It was a disturbing call I received several years ago. His mother phoned to say Gary was in jail. Gary had grown up in our church and joined the U.S. Army. On a weekend leave, he decided he wasn’t going back. So the Army and the rental car agency pressed charges and he was in jail. Of course I went to see him and offered what comfort and counsel I could. Gary is the only person I’ve known personally who went AWOL—absent without leave.
The “poster child” for going AWOL in the New Testament is John Mark. He accompanied Paul and Barnabas on their first missionary journey as far as the Roman province of Asia Minor, then decided to go home. Luke, the chronicler, doesn’t tell us whether Mark was sick, homesick, angry, discouraged or in love. But for whatever reason he abandoned the journey of a lifetime.
Mark missed a great adventure. Christians often speculate about spending an afternoon or a day with the Apostle Paul to seek spiritual understanding. Mark had opportunity to spend several days with this Christian leader but chose something of lesser importance to occupy his time.

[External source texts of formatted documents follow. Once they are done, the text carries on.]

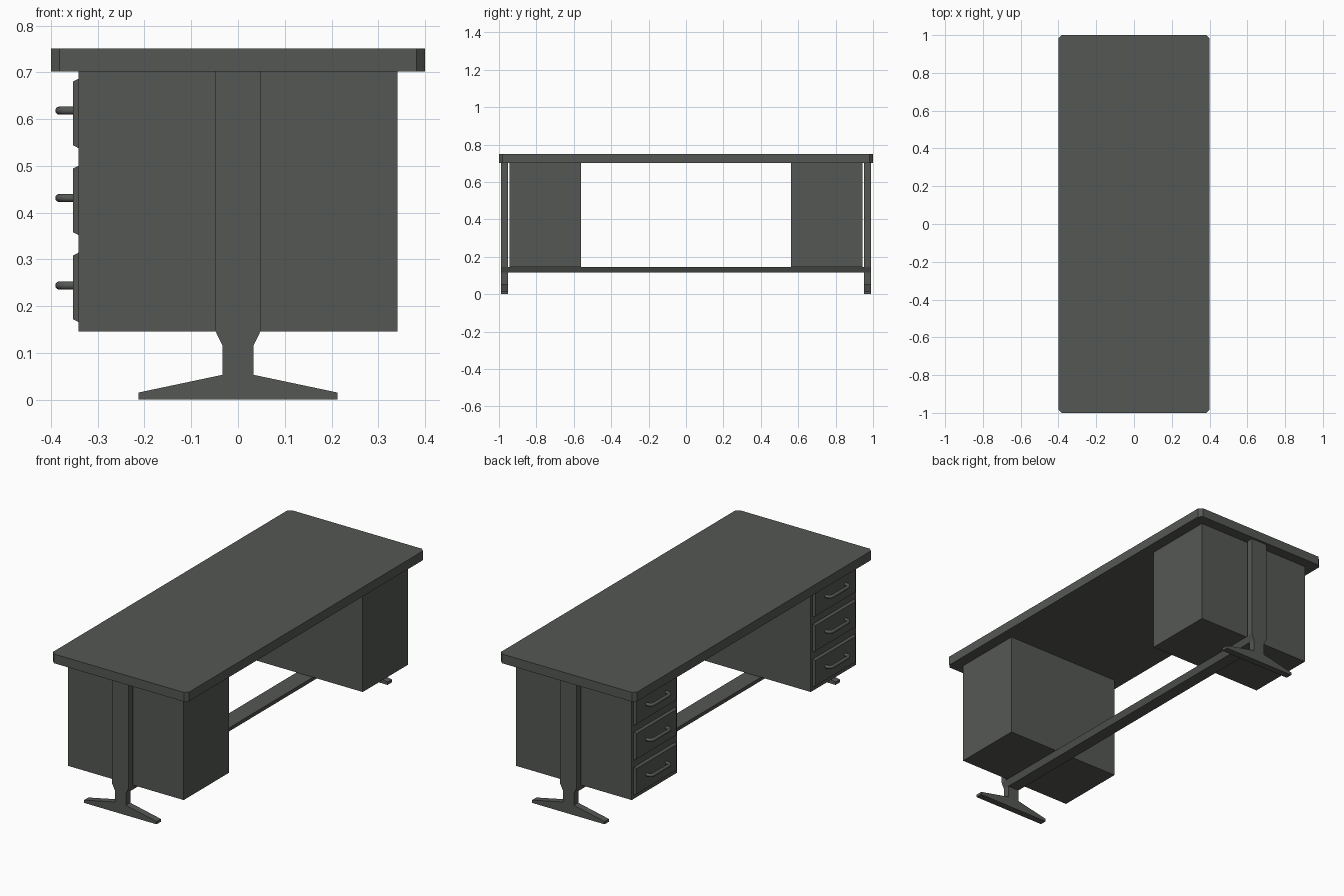
import bpy, bmesh, math
from mathutils import Vector

if "Cube" in bpy.data.objects:
    bpy.data.objects.remove(bpy.data.objects["Cube"])

mat = bpy.data.materials.new("dark_grey")
mat.diffuse_color = (0.09, 0.097, 0.088, 1)
mat.use_nodes = True
mat.node_tree.nodes["Principled BSDF"].inputs["Base Color"].default_value = mat.diffuse_color


def add(name, bm):
    bmesh.ops.recalc_face_normals(bm, faces=bm.faces)
    me = bpy.data.meshes.new(name)
    bm.to_mesh(me)
    bm.free()
    me.materials.append(mat)
    ob = bpy.data.objects.new(name, me)
    bpy.context.collection.objects.link(ob)
    return ob


def extrude(name, pts, offset):
    """Extrude a closed outline of 3D points along an offset."""
    bm = bmesh.new()
    face = bm.faces.new([bm.verts.new(p) for p in pts])
    res = bmesh.ops.extrude_face_region(bm, geom=[face], use_keep_orig=True)
    verts = [g for g in res["geom"] if isinstance(g, bmesh.types.BMVert)]
    bmesh.ops.translate(bm, verts=verts, vec=Vector(offset))
    return add(name, bm)


def box(name, x0, x1, y0, y1, z0, z1):
    return extrude(name, [(x0, y0, z0), (x1, y0, z0), (x1, y1, z0), (x0, y1, z0)],
                   (0, 0, z1 - z0))


def drawer_front(name, yc, zc):
    """Panel with sloped edges, facing -x."""
    bm = bmesh.new()
    rings = []
    for x, hy, hz in ((-0.338, 0.176, 0.076), (-0.353, 0.168, 0.068)):
        rings.append([bm.verts.new((x, yc + sy * hy, zc + sz * hz))
                      for sy, sz in ((-1, -1), (1, -1), (1, 1), (-1, 1))])
    for r in rings:
        bm.faces.new(r)
    for i in range(4):
        j = (i + 1) % 4
        bm.faces.new((rings[0][i], rings[0][j], rings[1][j], rings[1][i]))
    return add(name, bm)


def handle(name, yc, zc):
    """Round bar swept along a U with rounded corners."""
    hy, r, xo, rad = 0.082, 0.022, -0.382, 0.0088
    path = [(-0.350, -hy)]
    for k in range(6):
        a = math.pi / 2 * k / 5
        path.append((xo + r - r * math.sin(a), -hy + r - r * math.cos(a)))
    path += [(x, -y) for x, y in reversed(path)]
    bm = bmesh.new()
    rings, n = [], 12
    for i, p in enumerate(path):
        a, b = path[max(i - 1, 0)], path[min(i + 1, len(path) - 1)]
        t = Vector((b[0] - a[0], b[1] - a[1])).normalized()
        ring = []
        for k in range(n):
            c, s = math.cos(2 * math.pi * k / n) * rad, math.sin(2 * math.pi * k / n) * rad
            ring.append(bm.verts.new((p[0] - t.y * c, yc + p[1] + t.x * c, zc + s)))
        rings.append(ring)
    for r0, r1 in zip(rings, rings[1:]):
        for k in range(n):
            f = bm.faces.new((r0[k], r0[(k + 1) % n], r1[(k + 1) % n], r1[k]))
            f.smooth = True
    bm.faces.new(rings[0])
    bm.faces.new(rings[-1])
    return add(name, bm)


# desktop with clipped corners
c = 0.018
outline = [(0.4, -1 + c), (0.4, 1 - c), (0.4 - c, 1), (-0.4 + c, 1),
           (-0.4, 1 - c), (-0.4, -1 + c), (-0.4 + c, -1), (0.4 - c, -1)]
extrude("desktop", [(x, y, 0.702) for x, y in outline], (0, 0, 0.049))

# leg outline: spreading foot, thin neck, wide post
half = [(0.213, 0), (0.213, 0.015), (0.033, 0.053), (0.033, 0.115),
        (0.048, 0.146), (0.048, 0.702)]
leg = half + [(-x, z) for x, z in reversed(half)]

for side, s in (("left", -1), ("right", 1)):
    # end leg and drawer cabinet
    extrude(side + "_leg", [(x, s * 0.952, z) for x, z in leg], (0, s * 0.036, 0))
    box(side + "_cabinet", -0.341, 0.341, *sorted((s * 0.561, s * 0.943)), 0.146, 0.702)
    # three drawers with handles
    for i in range(3):
        z = 0.24 + 0.186 * i
        drawer_front(f"{side}_drawer_front_{i + 1}", s * 0.752, z)
        handle(f"{side}_drawer_handle_{i + 1}", s * 0.752, z + 0.004 + 0.001 * i)

# long stretcher beam joining the legs
extrude("stretcher", [(-0.033, -0.975, 0.115), (0.033, -0.975, 0.115),
                      (0.048, -0.975, 0.146), (-0.048, -0.975, 0.146)], (0, 1.95, 0))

Mark missed a great decision. It was on this journey that Paul decided he’d stop preaching first to the Jews and become the apostle to the Gentiles. After he and Barnabas returned home, they were instrumental in bringing the mother church in Jerusalem together to hear this issue. Peter, too, offered his own insight into how God was working among those formerly considered pagans. The church finally “got it.” They realized one didn’t have to become a Jew before trusting Christ as the messiah.
Mark didn’t miss the grace of God. He later reconciled with Paul in a way we don’t know. Paul asked the Colossians to “receive him as you would me,” and asked Timothy to bring Mark to visit him in prison before he died. And Peter called Mark “my son” in the faith. Christian tradition is that Mark served as Peter’s interpreter and wrote down the things Peter preached after the apostle died; thus the Gospel of Mark is the story of Jesus from a primary source.
Christians who quit in their walk can learn a lesson from Mark. No one is beyond the grace and forgiveness of God. The Lord invites us back and welcomes us back. Luke described this in his gospel as a God who runs. The loving father didn’t wait for his son to find him; he ran to meet him and to restore him. Aristotle said a proper man never runs in public. What a concept to think of a God who runs to us when we come home.
Reflections is a weekly devotional column written by Michael J. Brooks, pastor of the Siluria Baptist Church in Alabaster, Ala. The church’s website is siluriabaptist.com.